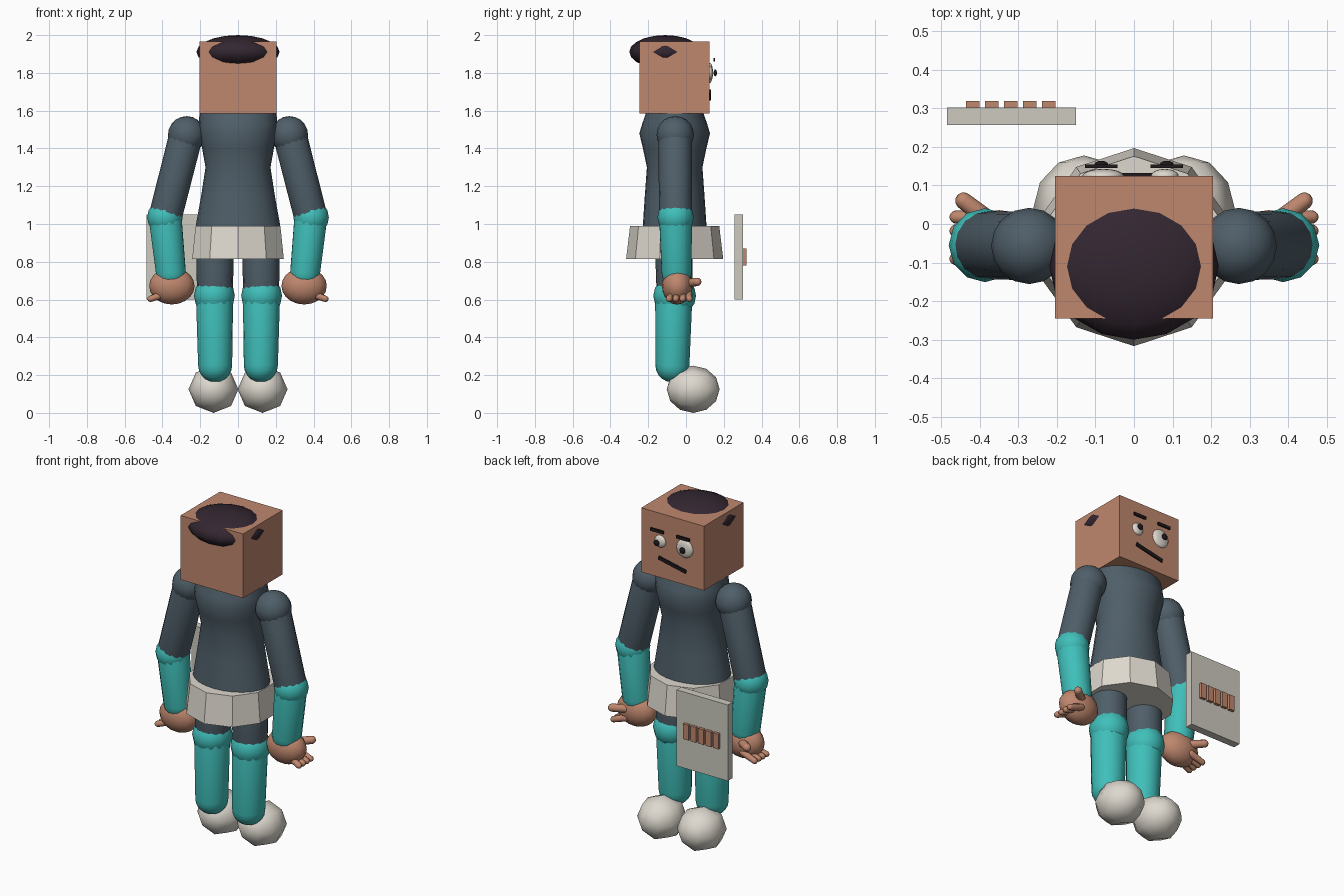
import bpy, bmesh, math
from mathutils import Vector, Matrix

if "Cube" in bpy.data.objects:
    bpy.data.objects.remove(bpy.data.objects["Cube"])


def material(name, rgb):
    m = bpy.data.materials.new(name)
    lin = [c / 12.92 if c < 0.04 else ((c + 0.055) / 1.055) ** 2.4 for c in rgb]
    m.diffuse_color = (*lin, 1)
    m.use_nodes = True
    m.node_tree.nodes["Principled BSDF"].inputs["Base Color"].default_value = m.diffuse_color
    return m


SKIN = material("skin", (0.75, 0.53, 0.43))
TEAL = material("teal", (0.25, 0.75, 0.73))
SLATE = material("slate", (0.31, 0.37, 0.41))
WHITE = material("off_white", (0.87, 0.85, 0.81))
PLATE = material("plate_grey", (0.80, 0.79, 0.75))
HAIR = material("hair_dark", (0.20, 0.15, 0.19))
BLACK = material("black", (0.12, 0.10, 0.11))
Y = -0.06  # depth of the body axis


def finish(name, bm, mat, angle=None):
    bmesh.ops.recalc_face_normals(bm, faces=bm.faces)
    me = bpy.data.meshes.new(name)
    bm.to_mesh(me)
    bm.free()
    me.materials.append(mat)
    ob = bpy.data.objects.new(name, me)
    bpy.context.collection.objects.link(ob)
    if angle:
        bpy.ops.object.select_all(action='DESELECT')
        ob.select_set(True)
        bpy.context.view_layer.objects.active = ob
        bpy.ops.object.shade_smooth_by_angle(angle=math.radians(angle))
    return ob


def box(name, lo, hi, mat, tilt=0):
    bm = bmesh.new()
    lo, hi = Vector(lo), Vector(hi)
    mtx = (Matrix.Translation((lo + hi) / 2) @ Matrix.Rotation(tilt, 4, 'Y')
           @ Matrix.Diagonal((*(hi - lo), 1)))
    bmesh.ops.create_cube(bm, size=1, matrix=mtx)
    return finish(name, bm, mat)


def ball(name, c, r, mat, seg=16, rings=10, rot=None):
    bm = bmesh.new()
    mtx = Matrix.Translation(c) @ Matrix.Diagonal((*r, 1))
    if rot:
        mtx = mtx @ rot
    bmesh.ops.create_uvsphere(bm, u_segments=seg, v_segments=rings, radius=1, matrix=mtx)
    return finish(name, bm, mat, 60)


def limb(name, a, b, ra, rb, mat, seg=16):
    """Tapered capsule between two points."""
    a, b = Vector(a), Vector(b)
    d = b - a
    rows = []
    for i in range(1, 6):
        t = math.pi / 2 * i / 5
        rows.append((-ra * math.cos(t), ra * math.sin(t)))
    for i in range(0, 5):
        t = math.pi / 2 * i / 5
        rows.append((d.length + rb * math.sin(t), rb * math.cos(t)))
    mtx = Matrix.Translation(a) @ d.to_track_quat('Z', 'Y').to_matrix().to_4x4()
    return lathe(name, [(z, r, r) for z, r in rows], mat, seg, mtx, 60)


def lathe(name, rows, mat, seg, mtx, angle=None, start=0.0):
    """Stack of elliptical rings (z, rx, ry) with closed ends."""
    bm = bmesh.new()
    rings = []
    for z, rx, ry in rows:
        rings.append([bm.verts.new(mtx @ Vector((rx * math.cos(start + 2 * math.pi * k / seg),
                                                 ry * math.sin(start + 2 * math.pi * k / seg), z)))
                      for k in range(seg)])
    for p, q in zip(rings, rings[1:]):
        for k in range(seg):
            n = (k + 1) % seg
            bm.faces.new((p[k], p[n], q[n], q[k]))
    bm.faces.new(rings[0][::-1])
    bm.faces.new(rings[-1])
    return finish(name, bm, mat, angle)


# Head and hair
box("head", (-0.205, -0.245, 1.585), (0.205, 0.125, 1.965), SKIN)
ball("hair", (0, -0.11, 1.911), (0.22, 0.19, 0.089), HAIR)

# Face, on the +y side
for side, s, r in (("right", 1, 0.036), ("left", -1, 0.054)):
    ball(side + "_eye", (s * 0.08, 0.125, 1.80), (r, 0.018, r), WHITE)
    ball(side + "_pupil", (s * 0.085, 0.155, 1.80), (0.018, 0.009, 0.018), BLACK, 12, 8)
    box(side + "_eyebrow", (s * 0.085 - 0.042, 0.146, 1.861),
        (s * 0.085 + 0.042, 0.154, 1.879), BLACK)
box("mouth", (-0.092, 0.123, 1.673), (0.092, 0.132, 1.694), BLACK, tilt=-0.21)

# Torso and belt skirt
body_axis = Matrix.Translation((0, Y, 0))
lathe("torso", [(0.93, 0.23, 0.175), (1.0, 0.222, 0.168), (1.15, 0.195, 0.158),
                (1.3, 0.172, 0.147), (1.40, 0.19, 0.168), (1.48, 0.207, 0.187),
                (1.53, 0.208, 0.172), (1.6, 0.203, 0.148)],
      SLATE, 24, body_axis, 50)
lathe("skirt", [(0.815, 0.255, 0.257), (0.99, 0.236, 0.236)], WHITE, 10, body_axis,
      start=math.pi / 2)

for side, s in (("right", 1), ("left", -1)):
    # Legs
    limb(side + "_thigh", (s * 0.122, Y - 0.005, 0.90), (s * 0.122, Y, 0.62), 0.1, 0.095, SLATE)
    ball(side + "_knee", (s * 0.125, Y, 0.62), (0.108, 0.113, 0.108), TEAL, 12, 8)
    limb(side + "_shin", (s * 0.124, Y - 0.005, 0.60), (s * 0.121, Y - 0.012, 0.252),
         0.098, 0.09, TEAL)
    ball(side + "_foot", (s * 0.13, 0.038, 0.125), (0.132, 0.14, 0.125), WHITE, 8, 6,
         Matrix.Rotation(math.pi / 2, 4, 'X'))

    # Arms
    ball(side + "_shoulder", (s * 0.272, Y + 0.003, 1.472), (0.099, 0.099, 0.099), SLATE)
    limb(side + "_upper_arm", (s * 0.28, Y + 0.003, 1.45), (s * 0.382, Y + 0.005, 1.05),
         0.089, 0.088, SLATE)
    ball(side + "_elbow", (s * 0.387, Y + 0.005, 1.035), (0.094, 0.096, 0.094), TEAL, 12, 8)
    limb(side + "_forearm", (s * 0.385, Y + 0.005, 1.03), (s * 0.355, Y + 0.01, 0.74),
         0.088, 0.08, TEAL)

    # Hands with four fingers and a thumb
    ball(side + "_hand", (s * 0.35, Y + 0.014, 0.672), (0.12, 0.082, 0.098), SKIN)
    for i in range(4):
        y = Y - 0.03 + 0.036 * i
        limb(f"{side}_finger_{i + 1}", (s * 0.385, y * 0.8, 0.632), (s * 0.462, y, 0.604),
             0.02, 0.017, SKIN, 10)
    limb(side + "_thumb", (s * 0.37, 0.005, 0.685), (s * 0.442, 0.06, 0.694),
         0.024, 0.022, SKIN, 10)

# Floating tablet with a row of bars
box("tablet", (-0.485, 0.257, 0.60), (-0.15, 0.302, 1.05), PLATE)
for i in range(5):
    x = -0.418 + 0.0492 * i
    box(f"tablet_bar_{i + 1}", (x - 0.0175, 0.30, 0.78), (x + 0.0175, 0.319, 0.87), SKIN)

- [INSTRUCTIONS FOR THE TASK]:
Only the lines from the top of the data through the line with "mtx = (Matrix.Translation((lo" should be quoted, exactly and with both ends kept; skip the pictures.

- [EXERCISE ANSWER]:
import bpy, bmesh, math
from mathutils import Vector, Matrix

if "Cube" in bpy.data.objects:
    bpy.data.objects.remove(bpy.data.objects["Cube"])


def material(name, rgb):
    m = bpy.data.materials.new(name)
    lin = [c / 12.92 if c < 0.04 else ((c + 0.055) / 1.055) ** 2.4 for c in rgb]
    m.diffuse_color = (*lin, 1)
    m.use_nodes = True
    m.node_tree.nodes["Principled BSDF"].inputs["Base Color"].default_value = m.diffuse_color
    return m


SKIN = material("skin", (0.75, 0.53, 0.43))
TEAL = material("teal", (0.25, 0.75, 0.73))
SLATE = material("slate", (0.31, 0.37, 0.41))
WHITE = material("off_white", (0.87, 0.85, 0.81))
PLATE = material("plate_grey", (0.80, 0.79, 0.75))
HAIR = material("hair_dark", (0.20, 0.15, 0.19))
BLACK = material("black", (0.12, 0.10, 0.11))
Y = -0.06  # depth of the body axis


def finish(name, bm, mat, angle=None):
    bmesh.ops.recalc_face_normals(bm, faces=bm.faces)
    me = bpy.data.meshes.new(name)
    bm.to_mesh(me)
    bm.free()
    me.materials.append(mat)
    ob = bpy.data.objects.new(name, me)
    bpy.context.collection.objects.link(ob)
    if angle:
        bpy.ops.object.select_all(action='DESELECT')
        ob.select_set(True)
        bpy.context.view_layer.objects.active = ob
        bpy.ops.object.shade_smooth_by_angle(angle=math.radians(angle))
    return ob


def box(name, lo, hi, mat, tilt=0):
    bm = bmesh.new()
    lo, hi = Vector(lo), Vector(hi)
    mtx = (Matrix.Translation((lo + hi) / 2) @ Matrix.Rotation(tilt, 4, 'Y')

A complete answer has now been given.